Dataset entries
········
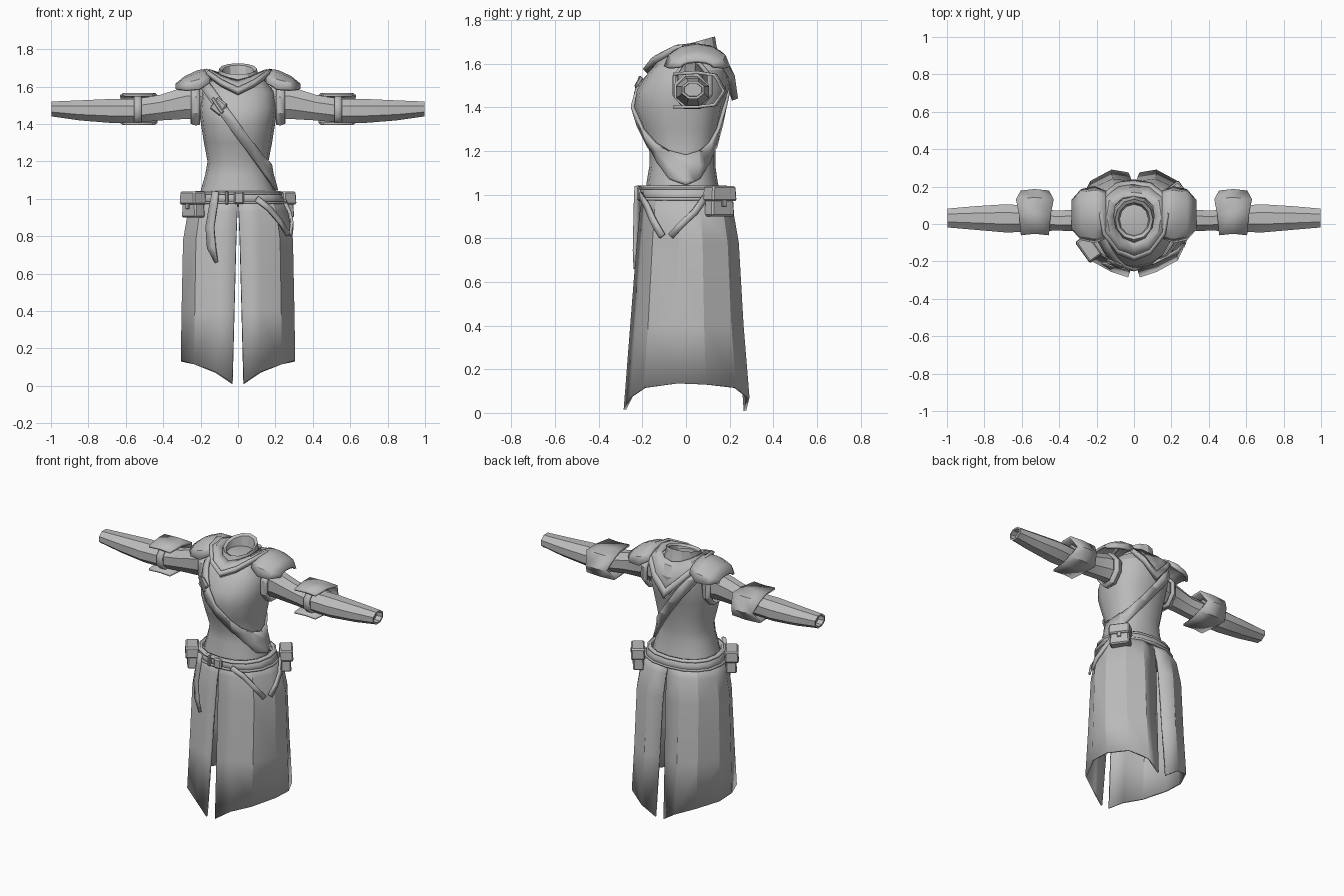
import bpy, bmesh, math
from mathutils import Vector

if "Cube" in bpy.data.objects:
    bpy.data.objects.remove(bpy.data.objects["Cube"], do_unlink=True)

GREY = bpy.data.materials.new("plain grey")
GREY.use_nodes = True
GREY.diffuse_color = (0.5, 0.5, 0.5, 1)
GREY.node_tree.nodes["Principled BSDF"].inputs["Base Color"].default_value = (0.5, 0.5, 0.5, 1)


def finish(name, bm, thick=0, offset=0, angle=28, recalc=True):
    """Turn a bmesh into a named, shaded object with optional thickness."""
    if recalc:
        bmesh.ops.recalc_face_normals(bm, faces=bm.faces)
    mesh = bpy.data.meshes.new(name)
    bm.to_mesh(mesh)
    bm.free()
    ob = bpy.data.objects.new(name, mesh)
    bpy.context.collection.objects.link(ob)
    mesh.materials.append(GREY)
    if thick:
        mod = ob.modifiers.new("thickness", 'SOLIDIFY')
        mod.thickness, mod.offset = thick, offset
    bpy.ops.object.select_all(action='DESELECT')
    ob.select_set(True)
    bpy.context.view_layer.objects.active = ob
    bpy.ops.object.shade_smooth_by_angle(angle=math.radians(angle))
    return ob


def loft(name, rings, closed=True, caps=False, **kw):
    """Skin a list of point rows."""
    bm = bmesh.new()
    rows = [[bm.verts.new(p) for p in r] for r in rings]
    n = len(rows[0])
    for a, b in zip(rows, rows[1:]):
        for i in range(n if closed else n - 1):
            j = (i + 1) % n
            bm.faces.new((a[i], a[j], b[j], b[i]))
    if caps:
        bm.faces.new(rows[0])
        bm.faces.new(rows[-1])
    return finish(name, bm, **kw)


def oval(z, hx, yf, yb, n=16, p=0.88):
    """Horizontal rounded ring with separate front and back depth."""
    pts = []
    for i in range(n):
        c, s = math.cos(math.tau * i / n), math.sin(math.tau * i / n)
        c, s = [math.copysign(abs(v) ** p, v) for v in (c, s)]
        pts.append((hx * c, s * yb if s > 0 else -s * yf, z))
    return pts


def arm_ring(side, x, y, z, ry, rz, n=8):
    return [(side * x, y + ry * math.cos(math.tau * (i + .5) / n) * 1.05,
             z + rz * math.sin(math.tau * (i + .5) / n) * 1.05) for i in range(n)]


def mirror_ring(half):
    """Close a half outline, running front to back, across x = 0."""
    return half + [(-x, y, z) for x, y, z in half[-2:0:-1]]


def ribbon(name, path):
    """Hanging strap that faces outward; path holds x, y, z, width."""
    pts = [Vector(p[:3]) for p in path]
    rows = []
    for i, p in enumerate(pts):
        t = (pts[min(i + 1, len(pts) - 1)] - pts[max(i - 1, 0)]).normalized()
        side = t.cross(Vector((p.x, p.y, 0)).normalized()).normalized() * path[i][3] / 2
        rows.append([p - side, p + side])
    return loft(name, rows, closed=False, thick=0.014)


def block(name, loc, size, turn=(0, 0, 0), taper=1.0, bevel=0.008):
    """Bevelled box, with its foot scaled by taper."""
    bm = bmesh.new()
    bmesh.ops.create_cube(bm, size=1)
    for v in bm.verts:
        k = taper if v.co.z < 0 else 1
        v.co = (v.co.x * size[0] * (2 - k), v.co.y * size[1] * (2 - k), v.co.z * size[2])
    bmesh.ops.bevel(bm, geom=bm.edges[:], offset=bevel, segments=1, affect='EDGES')
    ob = finish(name, bm)
    ob.location, ob.rotation_euler = loc, turn
    return ob


# Bodice
torso = loft("bodice", [oval(*r) for r in (
    (.96, .22, -.185, .165), (1.06, .195, -.18, .145), (1.13, .175, -.168, .135),
    (1.2, .163, -.168, .135), (1.3, .182, -.205, .15), (1.4, .198, -.237, .17),
    (1.48, .208, -.225, .195), (1.57, .195, -.165, .2), (1.63, .15, -.105, .17),
    (1.65, .09, -.06, .12))], caps=True)

# Diagonal shoulder strap: a slanted slice of the bodice, thickened
bm = bmesh.new()
bm.from_mesh(torso.data)
normal, middle = Vector((.81, 0, .584)), Vector((0, 0, 1.365))
for sign in (1, -1):
    bmesh.ops.bisect_plane(bm, geom=bm.verts[:] + bm.edges[:] + bm.faces[:],
                           plane_co=middle + normal * sign * .027,
                           plane_no=normal * sign, clear_outer=True)
finish("shoulder_strap", bm, thick=.016, offset=1, recalc=False)
hit, spot, facing, _ = torso.closest_point_on_mesh(Vector((-.13, -.25, 1.52)))
block("strap_buckle", spot + facing * .014, (.075, .02, .075), (0, math.radians(36), -.4))
block("strap_buckle_pin", spot + facing * .026, (.02, .014, .1), (0, math.radians(-36), -.4), bevel=.004)

# Neck collar
angles = [math.tau * i / 12 for i in range(12)]


def neck(rx, ry, z, tilt):
    return [(rx * math.sin(a), .025 - ry * math.cos(a), z - tilt * math.cos(a)) for a in angles]


loft("neck_collar", [neck(.12, .13, 1.62, .01), neck(.105, .115, 1.665, .015),
                     neck(.102, .108, 1.695, .03), neck(.085, .09, 1.685, .03),
                     neck(.075, .08, 1.64, .01)])

# Pointed mantle with raised rim
inner = mirror_ring([(0, -.1, 1.63), (.06, -.075, 1.645), (.1, -.02, 1.66), (.11, .04, 1.67),
                     (.1, .1, 1.67), (.06, .14, 1.66), (0, .15, 1.65)])
outer = mirror_ring([(0, -.185, 1.565), (.09, -.15, 1.61), (.165, -.05, 1.665), (.18, .05, 1.675),
                     (.165, .15, 1.63), (.09, .208, 1.54), (0, .222, 1.44)])


def between(t, lift=0):
    return [Vector(a).lerp(Vector(b), t) + Vector((0, 0, lift)) for a, b in zip(inner, outer)]


loft("mantle", [between(0), between(.5, .012), between(1)], thick=.014)
loft("mantle_rim", [between(.78, .008), between(1.03, .002)], thick=.03)

# Arms, pauldrons and elbow guards
for s, tag in ((1, "left"), (-1, "right")):
    loft(tag + "_sleeve", [arm_ring(s, *r) for r in (
        (.15, .03, 1.51, .075, .09), (.27, .02, 1.515, .06, .09), (.42, .018, 1.487, .055, .07),
        (.55, .028, 1.47, .07, .066), (.68, .03, 1.47, .078, .066), (.85, .032, 1.473, .065, .055),
        (.985, .032, 1.48, .053, .042), (.998, .032, 1.48, .053, .042),
        (.998, .032, 1.48, .042, .031), (.96, .032, 1.48, .04, .03))], caps=True)
    loft(tag + "_armhole_band", [arm_ring(s, *r) for r in (
        (.205, .03, 1.5, .085, .1), (.225, .03, 1.5, .088, .104), (.25, .025, 1.505, .08, .1))], thick=.015)
    # Domed shoulder plate
    rows = []
    for x, top, ry, foot in ((.15, 1.685, .12, 1.62), (.21, 1.682, .145, 1.585),
                             (.28, 1.65, .13, 1.58), (.328, 1.61, .075, 1.585)):
        rows.append([(s * x, .05 - ry * math.cos(math.pi * i / 6),
                      foot + (top - foot) * math.sin(math.pi * i / 6)) for i in range(7)])
    loft(tag + "_pauldron", rows, closed=False, thick=.016)
    # Elbow guard, open at the front
    guard = ((-.06, 1.553, .075), (.05, 1.56, .085), (.13, 1.548, .1), (.172, 1.475, .075),
             (.13, 1.412, .1), (.05, 1.402, .085), (-.06, 1.402, .075))
    loft(tag + "_elbow_guard", [[(s * (.53 + k * w), y + (.008 if k == 0 else 0), z)
                                 for y, z, w in guard] for k in (-1, 0, 1)],
         closed=False, thick=.014)
    loft(tag + "_elbow_band", [arm_ring(s, x, .024, 1.475, .074, .074) for x in (.515, .555)], thick=.014)

    # Skirt half, split at front and back
    hem = ((.03, -.28, .015), (.12, -.25, .075), (.23, -.19, .115), (.3, -.04, .135), (.3, .09, .13),
           (.23, .225, .115), (.12, .285, .07), (.03, .27, .01))
    rows = []
    for z, hx, yf, yb, gap in ((1.01, .215, .185, .17, 0), (.93, .262, .205, .21, .004),
                               (.78, .288, .22, .236, .01), (.4, .296, .25, .258, .02)):
        row = [(x * hx / .3, y * (yf / .28 if y < 0 else yb / .285), z) for x, y, _ in hem]
        row[0] = (gap, row[0][1], z)
        row[-1] = (gap, row[-1][1], z)
        rows.append([(s * x, y, z) for x, y, z in row])
    rows.append([(s * x, y, z) for x, y, z in hem])
    loft(tag + "_skirt_panel", rows, closed=False, thick=.012)

# Belt with raised edges
loft("belt", [oval(z, h, -f, b) for z, h, f, b in (
    (.975, .245, .203, .198), (1.005, .232, .203, .19), (1.04, .218, .2, .18))], thick=.016)
for name, z, h in (("belt_lower_edge", .98, .248), ("belt_upper_edge", 1.03, .227)):
    loft(name, [oval(z + d, h, -.208, .198 if z < 1 else .185) for d in (-.006, .006)], thick=.02)
block("belt_buckle", (.005, -.213, 1.005), (.055, .025, .065))
block("belt_loop", (-.06, -.208, 1.005), (.018, .025, .07), bevel=.004)

# Hip pouches with flaps
for name, x, y, turn in (("right", -.235, -.125, -.95), ("left", .235, .15, 2.2)):
    rot = (0, 0, turn)
    out = Vector((math.sin(turn), -math.cos(turn), 0))
    block(name + "_pouch", Vector((x, y, .965)) + out * .005, (.115, .06, .13), rot, .87)
    block(name + "_pouch_flap", Vector((x, y, 1.005)) + out * .008, (.13, .08, .07), rot, .93)
    block(name + "_pouch_clasp", Vector((x, y, .965)) + out * .042, (.025, .012, .04), rot, bevel=.003)

# Hanging straps
ribbon("belt_tail", [(-.12, -.222, 1.04, .035), (-.13, -.222, .97, .045), (-.15, -.222, .85, .05),
                     (-.142, -.225, .74, .05), (-.115, -.232, .66, .012)])
ribbon("front_side_strap", [(.1, -.21, 1.0, .03), (.165, -.18, .95, .03),
                            (.225, -.15, .88, .03), (.268, -.11, .81, .03)])
ribbon("rear_side_strap", [(.245, .09, .99, .03), (.277, .04, .92, .03),
                           (.29, -.02, .865, .03), (.282, -.07, .81, .03)])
········
Only the lines above from the line with "z + rz * math.sin(math.tau" to the line with "hit, spot, facing, _", those two lines included, should be reproduced exactly.

= Answer section =
             z + rz * math.sin(math.tau * (i + .5) / n) * 1.05) for i in range(n)]


def mirror_ring(half):
    """Close a half outline, running front to back, across x = 0."""
    return half + [(-x, y, z) for x, y, z in half[-2:0:-1]]


def ribbon(name, path):
    """Hanging strap that faces outward; path holds x, y, z, width."""
    pts = [Vector(p[:3]) for p in path]
    rows = []
    for i, p in enumerate(pts):
        t = (pts[min(i + 1, len(pts) - 1)] - pts[max(i - 1, 0)]).normalized()
        side = t.cross(Vector((p.x, p.y, 0)).normalized()).normalized() * path[i][3] / 2
        rows.append([p - side, p + side])
    return loft(name, rows, closed=False, thick=0.014)


def block(name, loc, size, turn=(0, 0, 0), taper=1.0, bevel=0.008):
    """Bevelled box, with its foot scaled by taper."""
    bm = bmesh.new()
    bmesh.ops.create_cube(bm, size=1)
    for v in bm.verts:
        k = taper if v.co.z < 0 else 1
        v.co = (v.co.x * size[0] * (2 - k), v.co.y * size[1] * (2 - k), v.co.z * size[2])
    bmesh.ops.bevel(bm, geom=bm.edges[:], offset=bevel, segments=1, affect='EDGES')
    ob = finish(name, bm)
    ob.location, ob.rotation_euler = loc, turn
    return ob


# Bodice
torso = loft("bodice", [oval(*r) for r in (
    (.96, .22, -.185, .165), (1.06, .195, -.18, .145), (1.13, .175, -.168, .135),
    (1.2, .163, -.168, .135), (1.3, .182, -.205, .15), (1.4, .198, -.237, .17),
    (1.48, .208, -.225, .195), (1.57, .195, -.165, .2), (1.63, .15, -.105, .17),
    (1.65, .09, -.06, .12))], caps=True)

# Diagonal shoulder strap: a slanted slice of the bodice, thickened
bm = bmesh.new()
bm.from_mesh(torso.data)
normal, middle = Vector((.81, 0, .584)), Vector((0, 0, 1.365))
for sign in (1, -1):
    bmesh.ops.bisect_plane(bm, geom=bm.verts[:] + bm.edges[:] + bm.faces[:],
                           plane_co=middle + normal * sign * .027,
                           plane_no=normal * sign, clear_outer=True)
finish("shoulder_strap", bm, thick=.016, offset=1, recalc=False)
hit, spot, facing, _ = torso.closest_point_on_mesh(Vector((-.13, -.25, 1.52)))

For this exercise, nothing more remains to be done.